Copy the lines below that contain "plain".

Saved data entries:
+===+

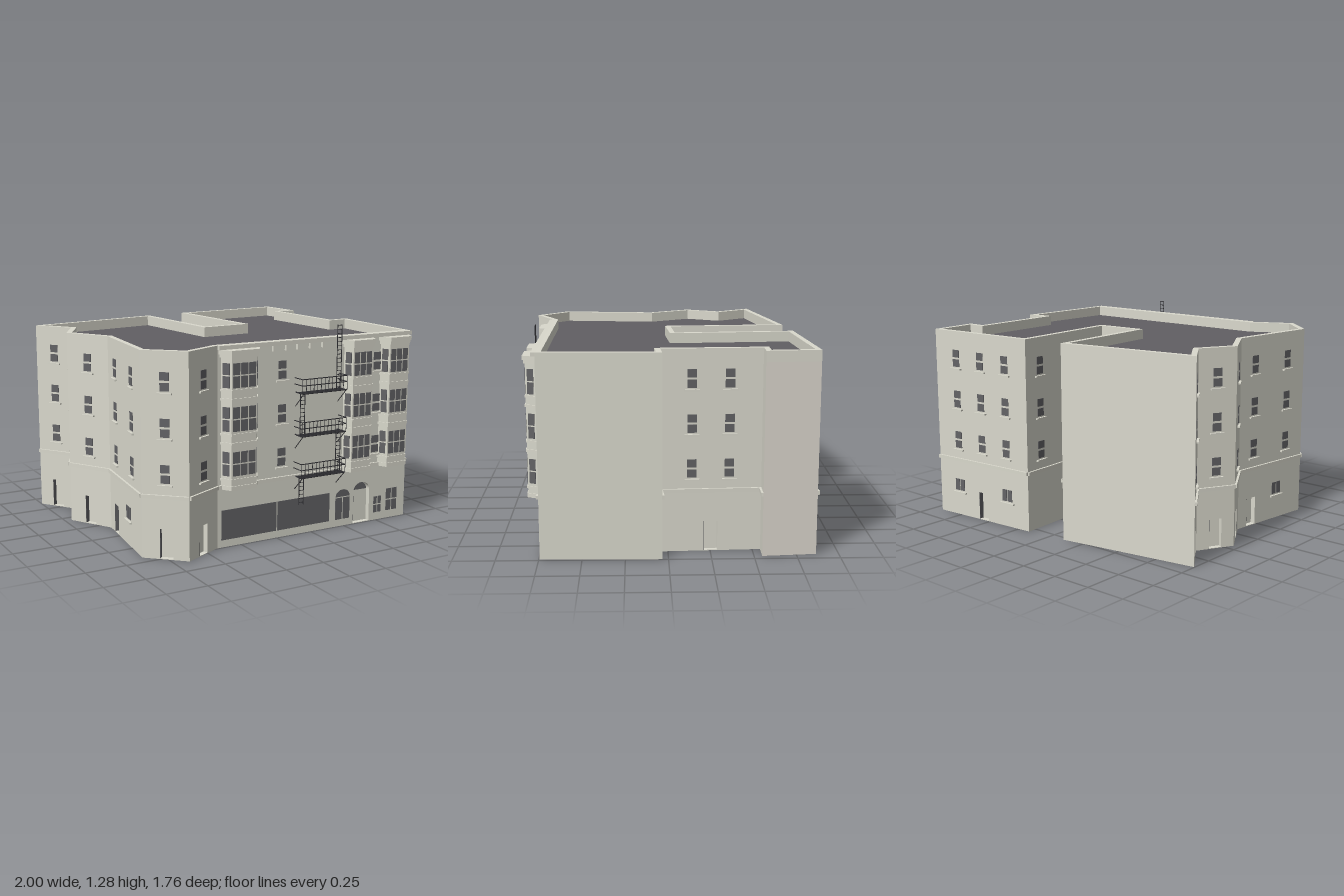
import * as THREE from 'three';

const mat = (name, color, side = THREE.FrontSide) => {
  const m = new THREE.MeshStandardMaterial({ color, side });
  m.name = name;
  return m;
};
const wallMat = mat('stone wall', 0xdad9cd, THREE.DoubleSide);
const warmMat = mat('party wall', 0xdbd6cd, THREE.DoubleSide);
const trimMat = mat('trim', 0xd9d8cc);
const glassMat = mat('glass', 0x636366);
const roofMat = mat('roof', 0x615f63, THREE.DoubleSide);
const ironMat = mat('iron', 0x313135);

const TOP = 1.21, ROOF = 1.145, FRONT = 0.745;
const ROWS = [0.451, 0.718, 0.982];

function add(parent, name, geo, material, x = 0, y = 0, z = 0) {
  const m = new THREE.Mesh(geo, material);
  m.name = name;
  m.position.set(x, y, z);
  parent.add(m);
  return m;
}
const box = (p, name, w, h, d, m, x, y, z) => add(p, name, new THREE.BoxGeometry(w, h, d), m, x, y, z);

// Upright prism from a plan outline of [x, z] points
const planShape = (pts, S = THREE.Shape) => new S(pts.map(([x, z]) => new THREE.Vector2(x, -z)));
function prism(shape, y0, y1) {
  const g = new THREE.ExtrudeGeometry(shape, { depth: y1 - y0, bevelEnabled: false });
  return g.rotateX(-Math.PI / 2).translate(0, y0, 0);
}

// Group whose x runs from a to b and whose z points out of the wall
function faceFrame(parent, name, a, b) {
  const g = new THREE.Group();
  g.name = name;
  g.position.set(a[0], 0, a[1]);
  g.rotation.y = Math.atan2(-(b[1] - a[1]), b[0] - a[0]);
  parent.add(g);
  return g;
}

// Plan outline moved inwards with mitred corners
function inset(pts, t) {
  const n = pts.length;
  const normal = (a, b) => {
    const l = Math.hypot(b[0] - a[0], b[1] - a[1]);
    return [-(b[1] - a[1]) / l, (b[0] - a[0]) / l];
  };
  return pts.map((p, i) => {
    const n1 = normal(pts[(i + n - 1) % n], p), n2 = normal(p, pts[(i + 1) % n]);
    const k = t / (1 + n1[0] * n2[0] + n1[1] * n2[1]);
    return [p[0] - k * (n1[0] + n2[0]), p[1] - k * (n1[1] + n2[1])];
  });
}

// Door outline, centred on x, with an optional arched head
function opening(S, { x, y, w, h, rise = 0 }, grow = 0) {
  const s = new S(), r = w / 2 + grow, bottom = y - Math.min(grow, 0.002), top = y + h - rise + grow;
  s.moveTo(x - r, bottom).lineTo(x + r, bottom).lineTo(x + r, top);
  if (rise) s.absellipse(x, top, r, rise, 0, Math.PI, false);
  else s.lineTo(x - r, top);
  s.closePath();
  return s;
}

// Regular grid of glass panes
function panes(g, x, y, w, h, cols, rows, z, gap = 0.008) {
  const pw = (w - gap * (cols - 1)) / cols, ph = (h - gap * (rows - 1)) / rows;
  for (let i = 0; i < cols; i++) for (let j = 0; j < rows; j++) {
    box(g, 'pane', pw, ph, 0.004, glassMat, x - w / 2 + pw / 2 + i * (pw + gap), y + ph / 2 + j * (ph + gap), z);
  }
}

function fanlight(g, x, y, r, rise, z) {
  const fan = new THREE.Shape();
  fan.absellipse(x, y, r, rise, 0, Math.PI, false);
  add(g, 'fanlight', new THREE.ShapeGeometry(fan), glassMat, 0, 0, z);
}

// Recessed door with a dark jamb on its left
function buildDoor(g, o) {
  const depth = 0.034, rim = opening(THREE.Shape, o, 0.005);
  rim.holes.push(opening(THREE.Path, o));
  add(g, 'doorReveal', new THREE.ExtrudeGeometry(rim, { depth: depth - 0.001, bevelEnabled: false }), trimMat, 0, 0, -depth);
  const leaf = opening(THREE.Shape, o, 0.003);
  add(g, 'door', new THREE.ShapeGeometry(leaf), wallMat, 0, 0, -depth + 0.002);
  add(g, 'doorBack', new THREE.ExtrudeGeometry(leaf, { depth: 0.003, bevelEnabled: false }), glassMat, 0, 0, -depth - 0.003);
  box(g, 'doorJamb', 0.002, o.h - (o.rise ?? 0), depth - 0.002, glassMat, o.x - o.w / 2 + 0.001, o.y + o.h / 2 - (o.rise ?? 0) / 2, -depth / 2);
  if (o.rise) fanlight(g, o.x, o.y + o.h - o.rise, o.w / 2 - 0.004, o.rise - 0.004, -depth + 0.004);
}

// Window of flat panes, with an optional sill and arched head
function buildWindow(g, { x, y, w, h, grid, gap, sill, rise }) {
  panes(g, x, y, w, h, grid[0], grid[1], 0.001, gap);
  if (rise) fanlight(g, x, y + h + 0.007, w / 2, rise, 0.003);
  if (sill) box(g, 'sill', w + 0.033, 0.01, 0.016, trimMat, x, y - 0.014, 0.006);
}

// Flat wall with doors cut out and windows set on its face
function buildWall(parent, name, a, b, doors, windows, { plain = false, material = wallMat } = {}) {
  const L = Math.hypot(b[0] - a[0], b[1] - a[1]);
  const g = faceFrame(parent, name, a, b);
  const s = new THREE.Shape([[0, 0], [L, 0], [L, ROOF], [0, ROOF]].map(p => new THREE.Vector2(...p)));
  for (const d of doors) {
    s.holes.push(opening(THREE.Path, d));
    buildDoor(g, d);
  }
  windows.forEach(w => buildWindow(g, w));
  add(g, 'wallFace', new THREE.ShapeGeometry(s), material);
  if (!plain) box(g, 'band', L, 0.022, 0.014, trimMat, L / 2, 0.372, 0.006);
}

const sash = (x, y) => ({ x, y, w: 0.055, h: 0.108, grid: [1, 2], gap: 0.013, sill: true });
const lowWindow = (x) => ({ x, y: 0.165, w: 0.08, h: 0.075, grid: [2, 1], sill: true });
const door = (x) => ({ x, y: 0.003, w: 0.081, h: 0.178 });

// Faceted bay rising over three floors
function buildBay(parent, x, hw, fw) {
  const g = new THREE.Group();
  g.name = 'bay';
  g.position.set(x, 0, FRONT);
  parent.add(g);
  const d = 0.06;
  const plan = (e) => [[-hw - e, -0.005], [-hw - e, 0], [-fw - e / 2, d + e], [fw + e / 2, d + e], [hw + e, 0], [hw + e, -0.005]];
  add(g, 'bayBody', prism(planShape(plan(0)), 0.37, 1.17), trimMat);
  for (const [y0, y1, e] of [[0.36, 0.385, 0.006], [0.415, 0.428, 0.006], [0.63, 0.645, 0.007], [0.685, 0.697, 0.006],
    [0.89, 0.905, 0.007], [0.945, 0.957, 0.006], [1.14, 1.16, 0.008], [1.16, 1.185, 0.016]]) {
    add(g, 'bayMoulding', prism(planShape(plan(e)), y0, y1), trimMat);
  }
  const p = plan(0);
  for (let i = 1; i < 4; i++) {
    const f = faceFrame(g, 'bayFace', p[i], p[i + 1]);
    const L = Math.hypot(p[i + 1][0] - p[i][0], p[i + 1][1] - p[i][1]);
    for (const y of [0.445, 0.71, 0.966]) {
      const w = i === 2 ? L - 0.016 : L - 0.026;
      panes(f, L / 2, y, w, 0.068, i === 2 ? 3 : 1, 1, 0.001);
      panes(f, L / 2, y + 0.076, w, 0.068, i === 2 ? 3 : 1, 1, 0.001);
    }
  }
}

function bar(parent, name, a, b, r = 0.003) {
  const A = new THREE.Vector3(...a), B = new THREE.Vector3(...b), d = B.clone().sub(A);
  const m = add(parent, name, new THREE.CylinderGeometry(r, r, d.length(), 4), ironMat);
  m.position.copy(A).addScaledVector(d, 0.5);
  m.quaternion.setFromUnitVectors(new THREE.Vector3(0, 1, 0), d.normalize());
}

function buildFireEscape(parent) {
  const g = new THREE.Group();
  g.name = 'fireEscape';
  parent.add(g);
  const x0 = 0.12, x1 = 0.442, z0 = FRONT, z1 = 0.83;
  for (const y of [0.375, 0.632, 0.892]) {
    for (let i = 0; i <= 5; i++) bar(g, 'slat', [x0, y, 0.768 + i * 0.0124], [x1, y, 0.768 + i * 0.0124]);
    for (const h of [0.05, 0.088]) {
      bar(g, 'rail', [x0, y + h, z1], [x1, y + h, z1]);
      for (const x of [x0, x1]) bar(g, 'sideRail', [x, y + h, z0], [x, y + h, z1]);
    }
    for (let i = 0; i <= 12; i++) {
      const x = x0 + (x1 - x0) * i / 12;
      bar(g, 'baluster', [x, y, z1], [x, y + 0.088, z1], 0.002);
      bar(g, 'crossSlat', [x, y, 0.768], [x, y, z1], 0.002);
    }
    for (const x of [x0 + 0.008, x1 - 0.006]) {
      bar(g, 'bracket', [x, y, z1], [x, y - 0.085, z0]);
      bar(g, 'support', [x, y, z0], [x, y, z1], 0.004);
    }
  }
  // Ladders: centre x, bottom, top
  for (const [x, y0, y1] of [[0.148, 0.2, 0.375], [0.413, 0.375, 0.63], [0.148, 0.632, 0.892], [0.408, 0.892, 1.285]]) {
    for (const s of [-1, 1]) bar(g, 'ladderSide', [x + s * 0.016, y0, 0.79], [x + s * 0.016, y1, 0.79], 0.003);
    for (let y = y0 + 0.015; y < y1; y += 0.025) bar(g, 'rung', [x - 0.016, y, 0.79], [x + 0.016, y, 0.79], 0.002);
  }
}

export function createModel() {
  const model = new THREE.Group();
  model.name = 'cornerBuilding';
  const P = [[-0.41, FRONT], [0.98, FRONT], [0.997, 0.036], [0.865, 0.045], [0.838, -0.548], [0.957, -0.548], [0.93, -0.867],
    [0.163, -0.81], [0.22, -0.06], [-0.055, -0.043], [-0.107, -0.78], [-0.997, -0.633], [-0.84, -0.41],
    [-0.957, -0.193], [-0.797, 0.075], [-0.866, 0.674], [-0.658, 0.866]];
  const u = (x) => x - P[0][0];

  // Street front: upper windows, shop windows, arched window, small windows, arched door
  const frontWindows = [
    ...[0.03, 0.73].flatMap(x => ROWS.map(y => sash(u(x), y))),
    { x: u(0.003), y: 0.045, w: 0.773, h: 0.183, grid: [2, 1] },
    { x: u(0.49), y: 0.045, w: 0.108, h: 0.14, grid: [2, 1], rise: 0.046 },
    { x: u(0.763), y: 0.05, w: 0.058, h: 0.105, grid: [2, 2] },
    { x: u(0.875), y: 0.05, w: 0.085, h: 0.145, grid: [2, 2] },
  ];
  const frontDoor = { x: u(0.637), y: 0.003, w: 0.125, h: 0.262, rise: 0.055 };

  // Window columns, doors and low windows of each wall, as fractions of its length
  const walls = [
    'front', 'plain', [[]], [[0.31, 0.68], [0.5]], [[]], 'warm',
    [[0.23, 0.5, 0.77], [0.5], [0.23, 0.77]], [[0.17, 0.5, 0.81], [0.5]], [[0.5]],
    [[0.19, 0.5, 0.8], [0.5], [0.8]], 'plain', [[0.5], [0.5]], [[0.5], [0.5]], [[0.5], [0.5]],
    [[0.22, 0.73], [0.2], [0.6]], [[0.5], [0.52]], [[0.5], [0.5]],
  ];
  P.forEach((a, i) => {
    const b = P[(i + 1) % P.length], w = walls[i];
    const L = Math.hypot(b[0] - a[0], b[1] - a[1]);
    if (w === 'front') buildWall(model, 'streetFront', a, b, [frontDoor], frontWindows);
    else if (w === 'plain') buildWall(model, 'plainWall', a, b, [], [], { plain: true });
    else if (w === 'warm') buildWall(model, 'partyWall', a, b, [], [], { plain: true, material: warmMat });
    else {
      const [cols, doors = [], low = []] = w;
      const windows = [...cols.flatMap(f => ROWS.map(y => sash(f * L, y))), ...low.map(f => lowWindow(f * L))];
      buildWall(model, 'wall', a, b, doors.map(f => door(f * L)), windows);
    }
  });

  // Parapet ring and sunken flat roof
  const ring = planShape(P);
  ring.holes.push(planShape(inset(P, 0.033), THREE.Path));
  add(model, 'parapet', prism(ring, ROOF, TOP), wallMat);
  add(model, 'roof', new THREE.ShapeGeometry(planShape(inset(P, 0.01))).rotateX(-Math.PI / 2), roofMat, 0, ROOF + 0.002, 0);

  // Front cornice and corbels
  box(model, 'cornice', 1.39, 0.024, 0.026, trimMat, 0.285, 1.198, FRONT + 0.01);
  for (const x of [-0.04, 0.05, 0.13, 0.22, 0.31]) box(model, 'corbel', 0.01, 0.035, 0.02, trimMat, x, 1.168, FRONT + 0.008);

  buildBay(model, -0.265, 0.122, 0.084);
  buildBay(model, 0.577, 0.1, 0.072);
  buildBay(model, 0.855, 0.1, 0.072);
  buildFireEscape(model);
  return model;
}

+===+

Your solution:
function buildWall(parent, name, a, b, doors, windows, { plain = false, material = wallMat } = {}) {
  if (!plain) box(g, 'band', L, 0.022, 0.014, trimMat, L / 2, 0.372, 0.006);
    'front', 'plain', [[]], [[0.31, 0.68], [0.5]], [[]], 'warm',
    [[0.19, 0.5, 0.8], [0.5], [0.8]], 'plain', [[0.5], [0.5]], [[0.5], [0.5]], [[0.5], [0.5]],
    else if (w === 'plain') buildWall(model, 'plainWall', a, b, [], [], { plain: true });
    else if (w === 'warm') buildWall(model, 'partyWall', a, b, [], [], { plain: true, material: warmMat });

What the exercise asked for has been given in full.